[Opening Supplied material section]

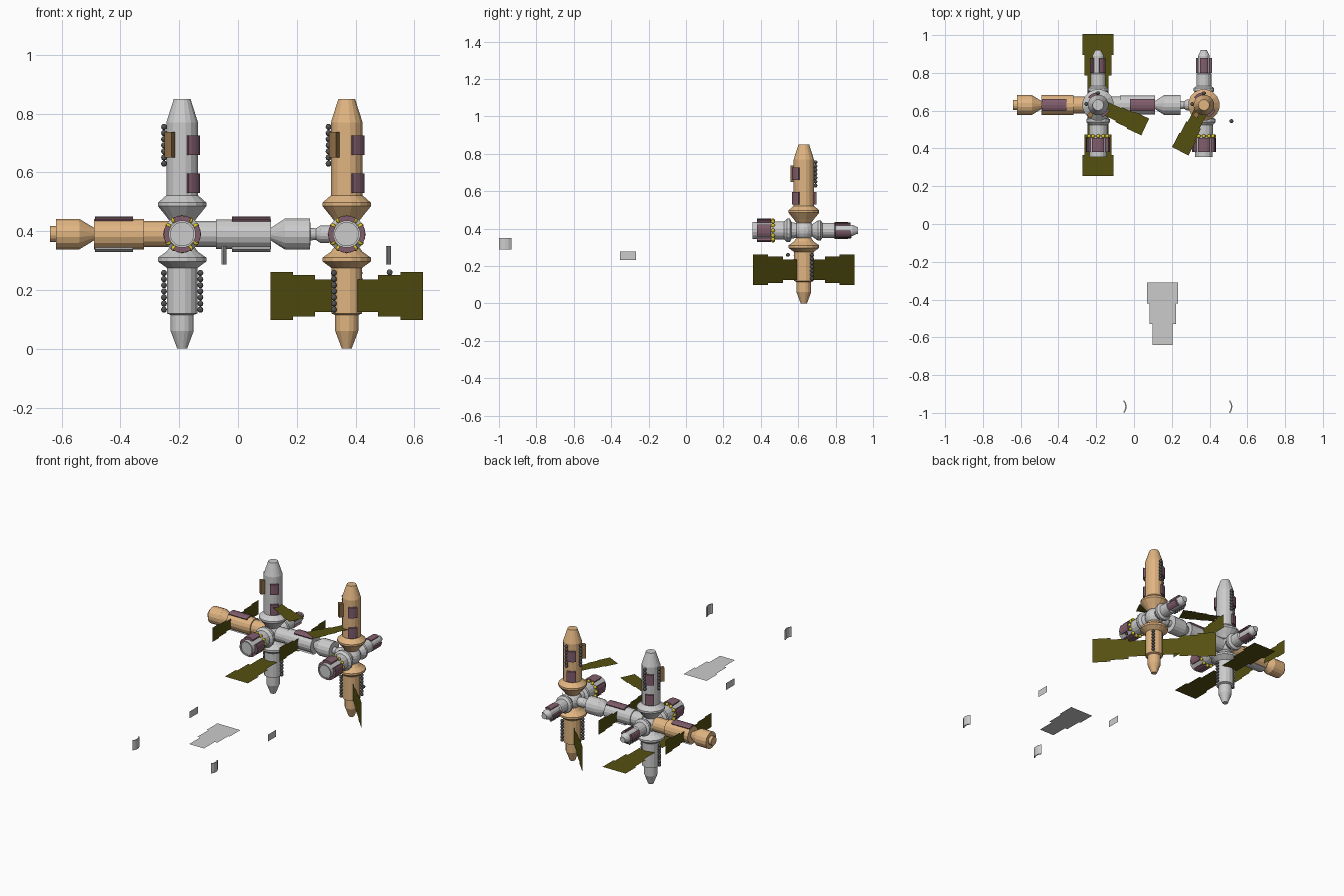
import bpy, bmesh, math
from math import cos, sin, pi, radians
from mathutils import Vector, Matrix

if "Cube" in bpy.data.objects:
    bpy.data.objects.remove(bpy.data.objects["Cube"])


def mat(name, c):
    m = bpy.data.materials.new(name)
    m.diffuse_color = (*c, 1)
    m.use_nodes = True
    m.node_tree.nodes["Principled BSDF"].inputs["Base Color"].default_value = m.diffuse_color
    return m


ORANGE = mat("orange", (0.75, 0.46, 0.22))
OLIVE = mat("olive", (0.09, 0.08, 0.005))
PURPLE = mat("purple", (0.22, 0.11, 0.15))
BROWN = mat("brown", (0.3, 0.17, 0.07))
YELLOW = mat("yellow", (0.75, 0.6, 0.03))
DARK = mat("dark", (0.09, 0.09, 0.09))
Y0, ZN = 0.63, 0.39          # station axis and node height


def finish(name, bm, m=None, normals=True):
    if normals:
        bmesh.ops.recalc_face_normals(bm, faces=bm.faces)
    me = bpy.data.meshes.new(name)
    bm.to_mesh(me)
    bm.free()
    ob = bpy.data.objects.new(name, me)
    bpy.context.collection.objects.link(ob)
    if m:
        me.materials.append(m)
    return ob


def frame(origin, axis):
    """Matrix whose local z runs along axis."""
    return Matrix.Translation(origin) @ Vector(axis).to_track_quat('Z', 'Y').to_matrix().to_4x4()


def lathe(name, prof, origin, axis, m=None, n=16):
    M, bm = frame(origin, axis), bmesh.new()
    rings = [[bm.verts.new(M @ Vector((r * cos(2 * pi * (i + .5) / n), r * sin(2 * pi * (i + .5) / n), t)))
              for i in range(n)] for t, r in prof]
    for a, b in zip(rings, rings[1:]):
        for i in range(n):
            bm.faces.new((a[i], a[(i + 1) % n], b[(i + 1) % n], b[i]))
    bm.faces.new(rings[0])
    bm.faces.new(rings[-1])
    return finish(name, bm, m)


def arc_panel(name, origin, axis, mid, span, r0, r1, t0, t1, m=None, n=4):
    """Curved plate; mid is the world direction it faces."""
    ax, u = Vector(axis).normalized(), Vector(mid).normalized()
    v, bm = ax.cross(u), bmesh.new()
    rows = []
    for i in range(n + 1):
        a = radians(span) * (i / n - .5)
        d = u * cos(a) + v * sin(a)
        rows.append([bm.verts.new(Vector(origin) + d * r + ax * t)
                     for r, t in ((r0, t0), (r1, t0), (r1, t1), (r0, t1))])
    for a, b in zip(rows, rows[1:]):
        for k in range(4):
            bm.faces.new((a[k], a[(k + 1) % 4], b[(k + 1) % 4], b[k]))
    bm.faces.new(rows[0])
    bm.faces.new(rows[-1])
    return finish(name, bm, m)


def balls(name, points, r, m):
    bm = bmesh.new()
    for p in points:
        bmesh.ops.create_uvsphere(bm, u_segments=10, v_segments=6, radius=r, matrix=Matrix.Translation(p))
    return finish(name, bm, m)


def wing(name, root, along, across, steps, m=None, both=False):
    """Thin stepped sheet: steps are (start, end, half width)."""
    o, u, v, bm = Vector(root), Vector(along).normalized(), Vector(across), bmesh.new()
    for s in ((1, -1) if both else (1,)):
        for a, b, h in steps:
            bm.faces.new([bm.verts.new(o + u * s * p + v * q) for p, q in ((a, -h), (b, -h), (b, h), (a, h))])
    return finish(name, bm, m, False)


def ring_dir(deg):
    return Vector((cos(radians(deg)), sin(radians(deg)), 0))


FULL = ((0.04, .155, .055), (.155, .265, .071), (.265, .375, .082))
Z, X, FRONT, BACK = (0, 0, 1), (1, 0, 0), (0, -1, 0), (0, 1, 0)

# the two towers with their front and rear modules
for tag, x, m in (("left", -0.19, None), ("right", 0.37, ORANGE)):
    base, node = Vector((x, Y0, 0)), Vector((x, Y0, ZN))
    lathe(tag + "_upper_module", ((.43, .04), (.45, .055), (.485, .084), (.497, .084), (.522, .055),
                                  (.77, .055), (.85, .029)), base, Z, m)
    lathe(tag + "_lower_module", ((0, .017), (.06, .04), (.115, .04), (.12, .053), (.275, .053), (.297, .084),
                                  (.31, .084), (.33, .055), (.35, .04)), base, Z, m)
    bm = bmesh.new()
    bmesh.ops.create_uvsphere(bm, u_segments=16, v_segments=10, radius=.056, matrix=Matrix.Translation(node))
    finish(tag + "_node", bm)
    lathe(tag + "_front_module", ((.04, .04), (.065, .045), (.075, .064), (.09, .064), (.105, .05), (.16, .05),
                                  (.165, .047), (.275, .047), (.275, .04), (.268, .04)), node, FRONT)
    lathe(tag + "_rear_module", ((.04, .03), (.075, .055), (.09, .055), (.1, .04), (.165, .04), (.17, .031),
                                 (.26, .031), (.285, .018), (.29, .018)), node, BACK)
    # purple blankets round the front module and a ring of yellow tanks
    for k in range(4):
        d = (cos(k * pi / 2), 0, sin(k * pi / 2))
        arc_panel(f"{tag}_front_blanket_{k}", node, FRONT, d, 60, .045, .063, .175, .25, PURPLE)
    balls(tag + "_yellow_tanks", [node + Vector((.055 * cos(k * pi / 6), -.165, .055 * sin(k * pi / 6)))
                                  for k in range(12)], .0105, YELLOW)
    # rear module blankets and tank string
    tilt = -40 if tag == "left" else 0
    for k in (0, 120, 240):
        a = radians(k + tilt + 90)
        arc_panel(f"{tag}_rear_blanket_{k}", node, BACK, (cos(a), 0, sin(a)), 62, .028, .042, .17, .25, PURPLE)
    balls(tag + "_rear_tanks", [node + Vector((-.02, .17 + .019 * k, -.034)) for k in range(5)], .01, DARK)
    # upper blankets, hatch plate and tank strings
    for deg in (-48, 118):
        for z0 in (.53, .66):
            arc_panel(f"{tag}_upper_blanket_{deg}_{z0}", base, Z, ring_dir(deg), 48, .05, .067, z0, z0 + .066, PURPLE)
    arc_panel(tag + "_upper_plate", base, Z, ring_dir(232), 22, .05, .08, .65, .738, BROWN, 2)
    balls(tag + "_upper_tanks", [base + .062 * ring_dir(d) + Vector((0, 0, .63 + .0208 * k))
                                 for d in (175, 90) for k in range(7)], .0105, DARK)
    turn = 0 if tag == "left" else 45
    balls(tag + "_lower_tanks", [base + .062 * ring_dir(d + turn) + Vector((0, 0, .133 + .0208 * k))
                                 for d in (0, 180) for k in range(7)], .0105, DARK)

# horizontal arms either side of the left node
hub = Vector((-0.19, Y0, ZN))
lathe("left_arm", ((.04, .045), (.13, .045), (.13, .053), (.3, .053), (.3, .022), (.35, .053),
                   (.43, .053), (.43, .028), (.45, .028)), hub, (-1, 0, 0), ORANGE)
lathe("right_arm", ((.04, .045), (.115, .045), (.115, .051), (.302, .051), (.302, .022), (.35, .054),
                    (.435, .054), (.437, .022), (.455, .02), (.47, .03), (.5, .03), (.53, .02)), hub, X)
for tag, x0 in (("left", -0.487), ("right", -0.02)):
    o = (0, Y0, ZN)
    arc_panel(tag + "_arm_blanket", o, X, (0, 0, 1), 64, .045, .06, x0, x0 + .13, PURPLE)
    arc_panel(tag + "_arm_underplate", o, X, (0, 0, -1), 64, .045, .06, x0, x0 + .13)

# solar wings
wing("left_tower_wing", (-0.19, Y0, .225), BACK, X, FULL, OLIVE, True)
wing("right_tower_wing", (.37, Y0, .18), (-.69, .72, 0), Z, FULL, OLIVE, True)
SMALL = ((.02, .09, .032), (.09, .165, .04), (.165, .235, .046))
for tag, x in (("left", -.46), ("right", .02)):
    wing(tag + "_arm_wing", (x, Y0, .39), BACK, Z, SMALL, OLIVE, True)
SINGLE = ((.03, .12, .036), (.12, .19, .043), (.19, .275, .049))
for tag, x, deg in (("left", -.19, -25), ("right", .37, -117)):
    wing(tag + "_upper_wing", (x, Y0, .58), ring_dir(deg), ring_dir(deg + 90), SINGLE, OLIVE)

# loose spare parts in front of the station
wing("spare_wing", (.152, -.64, .23), BACK, X, ((0, .11, .053), (.11, .22, .071), (.22, .33, .082)))
for tag, x in (("left", -.1), ("right", .46)):
    wing(tag + "_spare_plate", (x, -.31, .255), BACK, Z, ((-.042, .042, .022),))
    arc_panel(tag + "_spare_curved_plate", (x + .008, -.967, 0), Z, X, 80, .046, .053, .287, .35)
balls("spare_tank", [Vector((.516, .545, .26))], .0105, DARK)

[Closing Supplied material section]

● **Task prompt**: Copy out each line of the records where the word "DARK" appears.

● **Solution to this task**:
DARK = mat("dark", (0.09, 0.09, 0.09))
    balls(tag + "_rear_tanks", [node + Vector((-.02, .17 + .019 * k, -.034)) for k in range(5)], .01, DARK)
                                 for d in (175, 90) for k in range(7)], .0105, DARK)
                                 for d in (0, 180) for k in range(7)], .0105, DARK)
balls("spare_tank", [Vector((.516, .545, .26))], .0105, DARK)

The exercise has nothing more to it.